Your answer is to be the count alone: the number of lines in the data below where "import" appears.
● ● ● ● ● ● ●
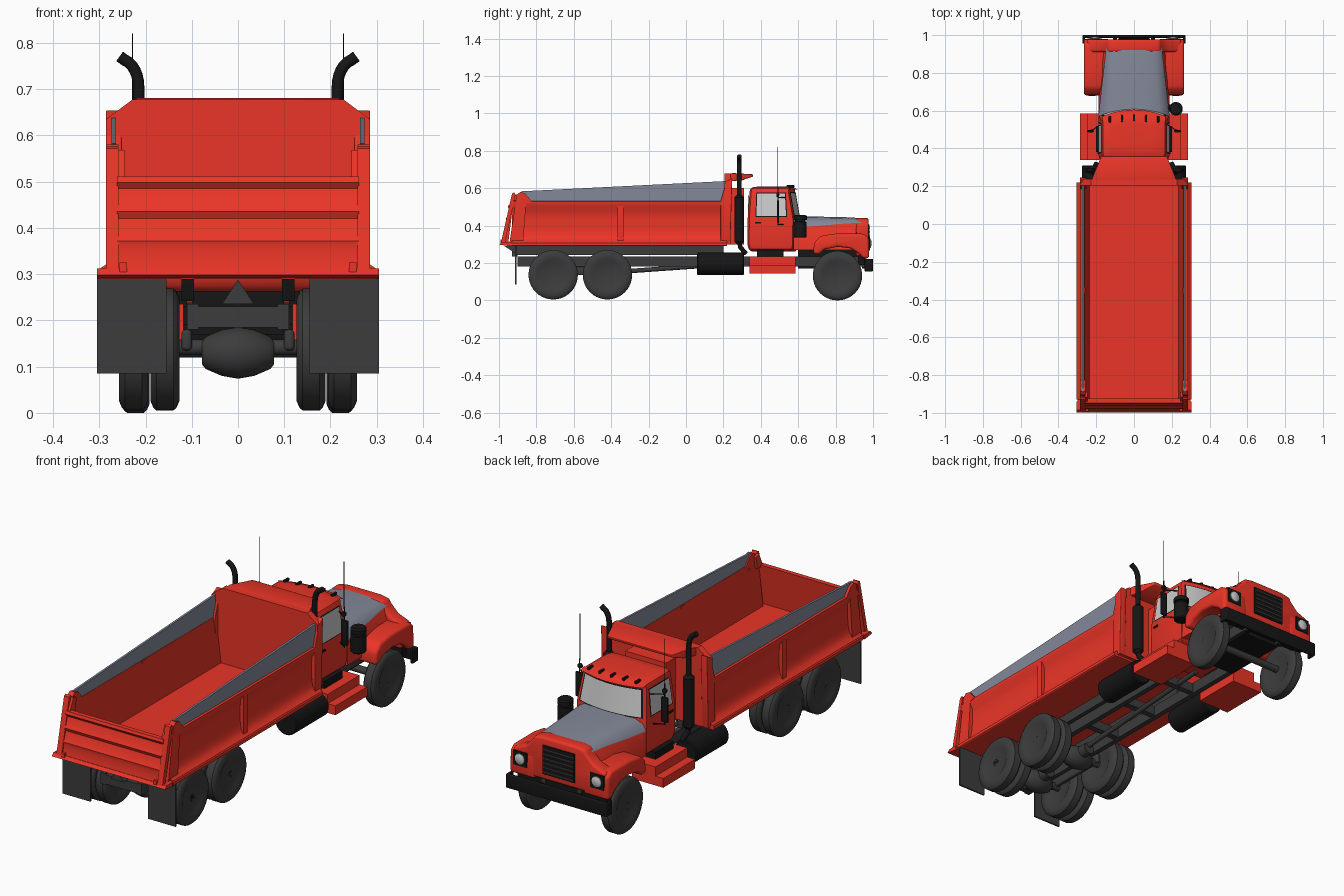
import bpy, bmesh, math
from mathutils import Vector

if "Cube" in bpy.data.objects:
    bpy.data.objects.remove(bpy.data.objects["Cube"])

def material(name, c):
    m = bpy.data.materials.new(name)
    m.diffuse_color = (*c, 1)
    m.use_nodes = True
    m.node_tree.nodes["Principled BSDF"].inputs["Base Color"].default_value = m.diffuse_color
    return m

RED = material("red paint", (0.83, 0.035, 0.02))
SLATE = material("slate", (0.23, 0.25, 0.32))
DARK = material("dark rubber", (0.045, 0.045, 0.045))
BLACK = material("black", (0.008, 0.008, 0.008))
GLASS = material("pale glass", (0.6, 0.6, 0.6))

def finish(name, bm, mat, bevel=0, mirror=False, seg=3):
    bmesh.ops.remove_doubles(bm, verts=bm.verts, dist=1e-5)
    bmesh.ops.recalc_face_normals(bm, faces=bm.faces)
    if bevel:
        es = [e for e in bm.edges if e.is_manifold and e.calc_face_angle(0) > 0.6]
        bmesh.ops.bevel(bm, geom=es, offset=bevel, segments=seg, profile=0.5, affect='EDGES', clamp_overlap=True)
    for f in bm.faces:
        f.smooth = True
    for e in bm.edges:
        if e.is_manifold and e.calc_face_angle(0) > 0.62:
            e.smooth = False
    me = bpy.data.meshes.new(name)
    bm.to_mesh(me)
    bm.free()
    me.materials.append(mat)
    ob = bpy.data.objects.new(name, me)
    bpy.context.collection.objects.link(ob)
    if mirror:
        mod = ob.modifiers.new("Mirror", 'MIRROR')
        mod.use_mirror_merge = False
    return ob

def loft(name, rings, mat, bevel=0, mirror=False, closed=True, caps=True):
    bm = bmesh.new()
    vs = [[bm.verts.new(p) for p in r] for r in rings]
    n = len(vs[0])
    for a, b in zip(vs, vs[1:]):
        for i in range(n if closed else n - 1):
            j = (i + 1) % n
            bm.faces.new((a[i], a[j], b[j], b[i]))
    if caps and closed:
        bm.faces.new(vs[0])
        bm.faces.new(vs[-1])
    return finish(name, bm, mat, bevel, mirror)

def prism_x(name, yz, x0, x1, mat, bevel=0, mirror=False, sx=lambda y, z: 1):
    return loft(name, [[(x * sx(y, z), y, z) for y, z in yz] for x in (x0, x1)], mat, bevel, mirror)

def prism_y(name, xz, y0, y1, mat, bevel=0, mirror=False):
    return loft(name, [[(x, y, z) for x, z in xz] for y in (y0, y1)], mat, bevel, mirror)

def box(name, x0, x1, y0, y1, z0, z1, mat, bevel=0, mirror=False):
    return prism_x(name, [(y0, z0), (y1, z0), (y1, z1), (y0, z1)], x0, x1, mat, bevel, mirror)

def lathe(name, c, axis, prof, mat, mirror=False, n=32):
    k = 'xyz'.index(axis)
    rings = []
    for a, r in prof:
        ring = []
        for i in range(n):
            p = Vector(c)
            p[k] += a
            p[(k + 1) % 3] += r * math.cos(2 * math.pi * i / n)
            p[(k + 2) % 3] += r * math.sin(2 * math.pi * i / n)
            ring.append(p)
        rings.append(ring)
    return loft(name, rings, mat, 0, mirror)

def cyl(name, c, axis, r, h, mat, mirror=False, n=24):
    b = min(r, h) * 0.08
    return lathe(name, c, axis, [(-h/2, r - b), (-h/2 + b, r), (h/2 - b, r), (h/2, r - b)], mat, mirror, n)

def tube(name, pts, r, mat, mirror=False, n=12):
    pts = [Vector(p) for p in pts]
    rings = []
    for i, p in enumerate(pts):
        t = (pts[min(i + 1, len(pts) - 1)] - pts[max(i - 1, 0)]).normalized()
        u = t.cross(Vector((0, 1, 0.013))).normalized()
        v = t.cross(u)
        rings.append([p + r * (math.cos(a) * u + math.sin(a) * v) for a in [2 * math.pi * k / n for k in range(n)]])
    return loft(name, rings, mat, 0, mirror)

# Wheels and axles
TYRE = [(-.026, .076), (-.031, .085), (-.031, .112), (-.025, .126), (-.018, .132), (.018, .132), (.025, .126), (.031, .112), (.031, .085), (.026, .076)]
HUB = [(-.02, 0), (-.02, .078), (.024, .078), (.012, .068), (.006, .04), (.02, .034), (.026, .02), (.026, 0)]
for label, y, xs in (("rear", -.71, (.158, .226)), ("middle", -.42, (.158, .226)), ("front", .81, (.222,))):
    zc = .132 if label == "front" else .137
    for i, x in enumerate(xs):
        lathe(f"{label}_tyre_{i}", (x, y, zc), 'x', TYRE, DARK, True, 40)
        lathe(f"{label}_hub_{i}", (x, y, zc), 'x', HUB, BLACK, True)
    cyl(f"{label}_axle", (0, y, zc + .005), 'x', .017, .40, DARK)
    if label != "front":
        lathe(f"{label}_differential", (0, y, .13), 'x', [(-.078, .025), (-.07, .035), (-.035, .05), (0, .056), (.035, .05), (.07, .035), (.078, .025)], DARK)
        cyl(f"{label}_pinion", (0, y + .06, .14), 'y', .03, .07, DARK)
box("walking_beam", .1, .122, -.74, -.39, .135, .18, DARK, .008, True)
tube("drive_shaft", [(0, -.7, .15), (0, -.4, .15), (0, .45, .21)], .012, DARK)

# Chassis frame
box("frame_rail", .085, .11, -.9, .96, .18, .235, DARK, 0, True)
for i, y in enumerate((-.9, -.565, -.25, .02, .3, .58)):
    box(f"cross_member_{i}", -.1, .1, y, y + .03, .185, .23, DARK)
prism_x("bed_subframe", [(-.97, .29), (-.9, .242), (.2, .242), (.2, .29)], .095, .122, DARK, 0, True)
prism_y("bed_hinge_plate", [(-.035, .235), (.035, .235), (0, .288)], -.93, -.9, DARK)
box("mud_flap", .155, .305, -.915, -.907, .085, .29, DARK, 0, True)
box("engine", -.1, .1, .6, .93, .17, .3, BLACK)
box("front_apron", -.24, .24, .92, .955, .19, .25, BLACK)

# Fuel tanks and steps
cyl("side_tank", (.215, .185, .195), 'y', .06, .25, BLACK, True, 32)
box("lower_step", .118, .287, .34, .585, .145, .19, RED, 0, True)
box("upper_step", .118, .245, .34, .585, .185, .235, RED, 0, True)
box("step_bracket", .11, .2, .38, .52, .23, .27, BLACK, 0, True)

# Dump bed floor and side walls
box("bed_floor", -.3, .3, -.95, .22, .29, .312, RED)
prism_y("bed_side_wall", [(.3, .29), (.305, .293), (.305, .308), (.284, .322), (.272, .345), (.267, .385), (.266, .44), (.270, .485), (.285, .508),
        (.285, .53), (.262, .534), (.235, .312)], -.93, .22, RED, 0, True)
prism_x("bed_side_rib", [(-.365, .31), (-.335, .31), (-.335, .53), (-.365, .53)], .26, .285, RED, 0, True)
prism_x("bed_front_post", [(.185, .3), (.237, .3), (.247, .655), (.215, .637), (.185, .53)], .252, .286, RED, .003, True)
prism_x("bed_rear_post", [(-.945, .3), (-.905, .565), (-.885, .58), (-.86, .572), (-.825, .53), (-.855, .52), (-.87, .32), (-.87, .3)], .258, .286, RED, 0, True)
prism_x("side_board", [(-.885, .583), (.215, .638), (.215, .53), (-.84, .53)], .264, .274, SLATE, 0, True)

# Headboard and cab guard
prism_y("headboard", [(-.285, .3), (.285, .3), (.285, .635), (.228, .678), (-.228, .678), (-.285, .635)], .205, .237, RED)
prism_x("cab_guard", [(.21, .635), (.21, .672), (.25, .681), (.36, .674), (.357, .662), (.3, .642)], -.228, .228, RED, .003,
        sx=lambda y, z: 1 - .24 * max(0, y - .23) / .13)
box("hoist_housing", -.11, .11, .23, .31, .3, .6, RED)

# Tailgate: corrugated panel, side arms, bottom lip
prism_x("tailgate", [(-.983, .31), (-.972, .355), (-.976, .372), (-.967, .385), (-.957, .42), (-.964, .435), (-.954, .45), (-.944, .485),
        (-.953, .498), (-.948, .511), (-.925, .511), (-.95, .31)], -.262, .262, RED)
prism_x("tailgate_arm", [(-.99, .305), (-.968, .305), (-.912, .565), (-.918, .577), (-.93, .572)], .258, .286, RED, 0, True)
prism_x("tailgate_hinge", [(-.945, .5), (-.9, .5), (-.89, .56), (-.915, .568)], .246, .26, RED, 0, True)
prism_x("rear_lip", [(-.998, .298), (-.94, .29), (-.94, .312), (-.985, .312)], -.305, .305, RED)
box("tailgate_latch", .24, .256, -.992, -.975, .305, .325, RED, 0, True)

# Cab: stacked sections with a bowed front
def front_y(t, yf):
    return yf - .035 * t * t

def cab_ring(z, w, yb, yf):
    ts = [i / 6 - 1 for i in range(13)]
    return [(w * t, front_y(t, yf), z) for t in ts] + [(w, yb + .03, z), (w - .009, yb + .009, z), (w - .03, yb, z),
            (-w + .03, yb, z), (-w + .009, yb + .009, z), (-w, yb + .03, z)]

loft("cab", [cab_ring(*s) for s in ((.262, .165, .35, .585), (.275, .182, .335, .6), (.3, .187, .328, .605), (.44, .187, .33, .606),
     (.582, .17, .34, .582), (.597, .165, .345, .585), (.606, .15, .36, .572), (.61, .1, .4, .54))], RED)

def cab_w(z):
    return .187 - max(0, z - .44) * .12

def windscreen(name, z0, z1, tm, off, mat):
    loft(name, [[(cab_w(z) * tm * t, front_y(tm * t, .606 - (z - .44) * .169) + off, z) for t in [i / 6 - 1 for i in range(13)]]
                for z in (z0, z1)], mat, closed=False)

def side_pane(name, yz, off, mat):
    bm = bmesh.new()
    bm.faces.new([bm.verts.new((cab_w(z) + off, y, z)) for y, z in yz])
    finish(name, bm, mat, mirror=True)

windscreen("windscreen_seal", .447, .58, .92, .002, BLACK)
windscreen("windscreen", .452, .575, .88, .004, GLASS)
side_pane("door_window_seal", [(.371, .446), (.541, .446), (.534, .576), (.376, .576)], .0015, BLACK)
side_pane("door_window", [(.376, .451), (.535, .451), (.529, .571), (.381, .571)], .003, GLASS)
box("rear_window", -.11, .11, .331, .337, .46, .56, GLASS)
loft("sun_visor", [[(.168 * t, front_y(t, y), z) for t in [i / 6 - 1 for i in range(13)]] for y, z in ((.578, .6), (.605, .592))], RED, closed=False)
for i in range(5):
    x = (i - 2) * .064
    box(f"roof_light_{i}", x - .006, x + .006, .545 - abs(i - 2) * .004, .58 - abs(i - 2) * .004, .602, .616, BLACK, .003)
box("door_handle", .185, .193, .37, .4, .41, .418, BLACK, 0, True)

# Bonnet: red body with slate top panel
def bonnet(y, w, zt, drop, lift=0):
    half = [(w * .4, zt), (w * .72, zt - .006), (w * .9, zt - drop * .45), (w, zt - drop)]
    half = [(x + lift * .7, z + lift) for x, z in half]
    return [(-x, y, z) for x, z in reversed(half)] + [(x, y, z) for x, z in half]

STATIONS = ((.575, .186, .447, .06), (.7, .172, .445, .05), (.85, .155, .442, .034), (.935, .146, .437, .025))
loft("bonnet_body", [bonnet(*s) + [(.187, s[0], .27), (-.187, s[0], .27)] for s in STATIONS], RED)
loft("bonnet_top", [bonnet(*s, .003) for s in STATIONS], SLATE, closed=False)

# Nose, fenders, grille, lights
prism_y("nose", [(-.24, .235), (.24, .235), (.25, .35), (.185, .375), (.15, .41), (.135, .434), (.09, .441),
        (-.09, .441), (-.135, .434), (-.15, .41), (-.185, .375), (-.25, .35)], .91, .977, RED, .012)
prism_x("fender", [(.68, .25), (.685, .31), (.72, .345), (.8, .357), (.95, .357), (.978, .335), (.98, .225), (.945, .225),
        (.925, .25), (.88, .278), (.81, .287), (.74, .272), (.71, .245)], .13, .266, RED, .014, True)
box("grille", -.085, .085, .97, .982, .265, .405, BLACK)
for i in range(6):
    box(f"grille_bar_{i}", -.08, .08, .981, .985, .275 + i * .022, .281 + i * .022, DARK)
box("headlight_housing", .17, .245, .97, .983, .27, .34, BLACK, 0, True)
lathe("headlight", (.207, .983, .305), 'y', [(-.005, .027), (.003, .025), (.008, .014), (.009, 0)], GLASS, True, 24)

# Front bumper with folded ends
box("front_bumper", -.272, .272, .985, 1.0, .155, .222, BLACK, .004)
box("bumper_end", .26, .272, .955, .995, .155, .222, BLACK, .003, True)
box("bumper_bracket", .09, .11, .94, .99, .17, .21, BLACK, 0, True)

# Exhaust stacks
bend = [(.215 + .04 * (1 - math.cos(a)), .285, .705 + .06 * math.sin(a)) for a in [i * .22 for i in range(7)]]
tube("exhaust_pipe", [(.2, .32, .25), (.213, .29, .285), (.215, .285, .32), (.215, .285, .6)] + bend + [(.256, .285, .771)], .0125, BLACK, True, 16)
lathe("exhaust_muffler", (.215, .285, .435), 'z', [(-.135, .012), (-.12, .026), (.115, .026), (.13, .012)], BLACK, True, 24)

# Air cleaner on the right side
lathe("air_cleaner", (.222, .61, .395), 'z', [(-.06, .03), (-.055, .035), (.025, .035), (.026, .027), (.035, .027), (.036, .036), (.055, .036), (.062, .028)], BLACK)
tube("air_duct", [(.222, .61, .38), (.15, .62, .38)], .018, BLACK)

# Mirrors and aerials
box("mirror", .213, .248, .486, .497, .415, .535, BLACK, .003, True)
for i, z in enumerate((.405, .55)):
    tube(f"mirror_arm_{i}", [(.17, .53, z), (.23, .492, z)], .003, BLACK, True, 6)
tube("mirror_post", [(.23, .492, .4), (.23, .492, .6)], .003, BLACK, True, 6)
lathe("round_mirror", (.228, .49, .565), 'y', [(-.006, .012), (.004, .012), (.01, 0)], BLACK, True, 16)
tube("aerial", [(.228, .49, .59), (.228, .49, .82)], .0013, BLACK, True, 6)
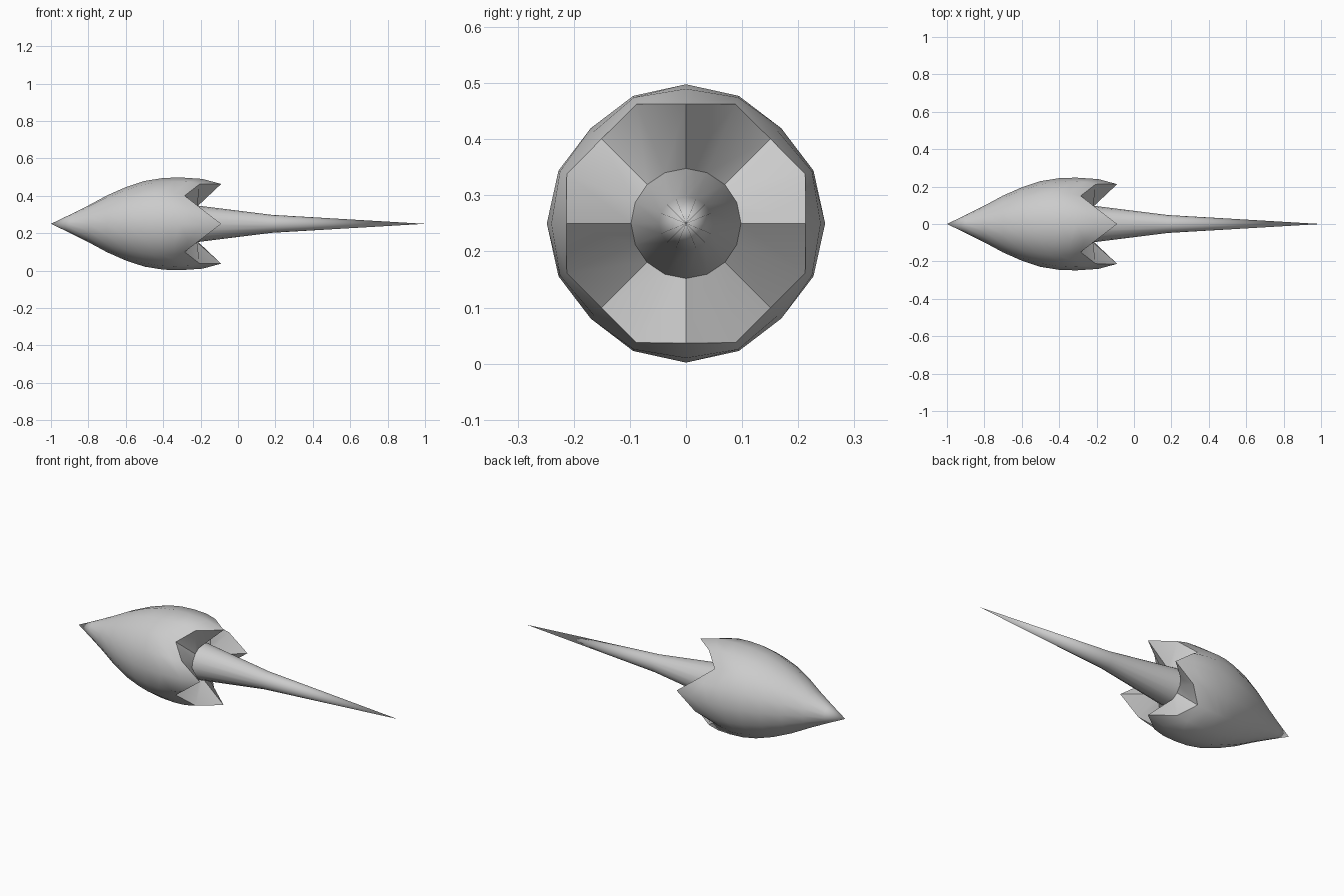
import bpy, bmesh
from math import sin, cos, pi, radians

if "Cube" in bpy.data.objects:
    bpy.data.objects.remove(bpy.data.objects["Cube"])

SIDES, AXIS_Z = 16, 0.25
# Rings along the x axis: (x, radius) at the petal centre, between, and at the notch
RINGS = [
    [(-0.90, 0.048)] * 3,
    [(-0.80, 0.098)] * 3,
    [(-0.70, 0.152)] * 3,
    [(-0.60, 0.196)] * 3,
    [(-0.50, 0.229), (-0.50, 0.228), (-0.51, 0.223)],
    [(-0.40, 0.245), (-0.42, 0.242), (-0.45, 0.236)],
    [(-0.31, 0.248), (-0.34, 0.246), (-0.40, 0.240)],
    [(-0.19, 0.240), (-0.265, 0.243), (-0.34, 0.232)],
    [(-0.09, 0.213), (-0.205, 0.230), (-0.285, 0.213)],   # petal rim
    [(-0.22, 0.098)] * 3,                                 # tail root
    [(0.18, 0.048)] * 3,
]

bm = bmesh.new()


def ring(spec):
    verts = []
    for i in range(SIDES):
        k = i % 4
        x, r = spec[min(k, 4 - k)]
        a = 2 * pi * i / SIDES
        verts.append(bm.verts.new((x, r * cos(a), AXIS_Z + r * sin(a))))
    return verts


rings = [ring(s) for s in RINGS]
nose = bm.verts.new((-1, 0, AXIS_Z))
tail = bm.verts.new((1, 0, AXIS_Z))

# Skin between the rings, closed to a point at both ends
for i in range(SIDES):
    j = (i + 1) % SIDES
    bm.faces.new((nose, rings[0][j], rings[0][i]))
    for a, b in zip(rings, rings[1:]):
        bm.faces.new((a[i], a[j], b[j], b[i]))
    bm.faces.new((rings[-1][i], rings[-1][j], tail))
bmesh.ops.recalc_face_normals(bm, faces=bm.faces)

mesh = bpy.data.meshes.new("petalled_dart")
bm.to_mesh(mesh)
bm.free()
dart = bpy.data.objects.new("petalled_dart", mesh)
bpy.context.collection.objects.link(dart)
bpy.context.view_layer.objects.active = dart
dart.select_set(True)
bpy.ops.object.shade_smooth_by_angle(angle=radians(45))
● ● ● ● ● ● ●
### Exercise response
4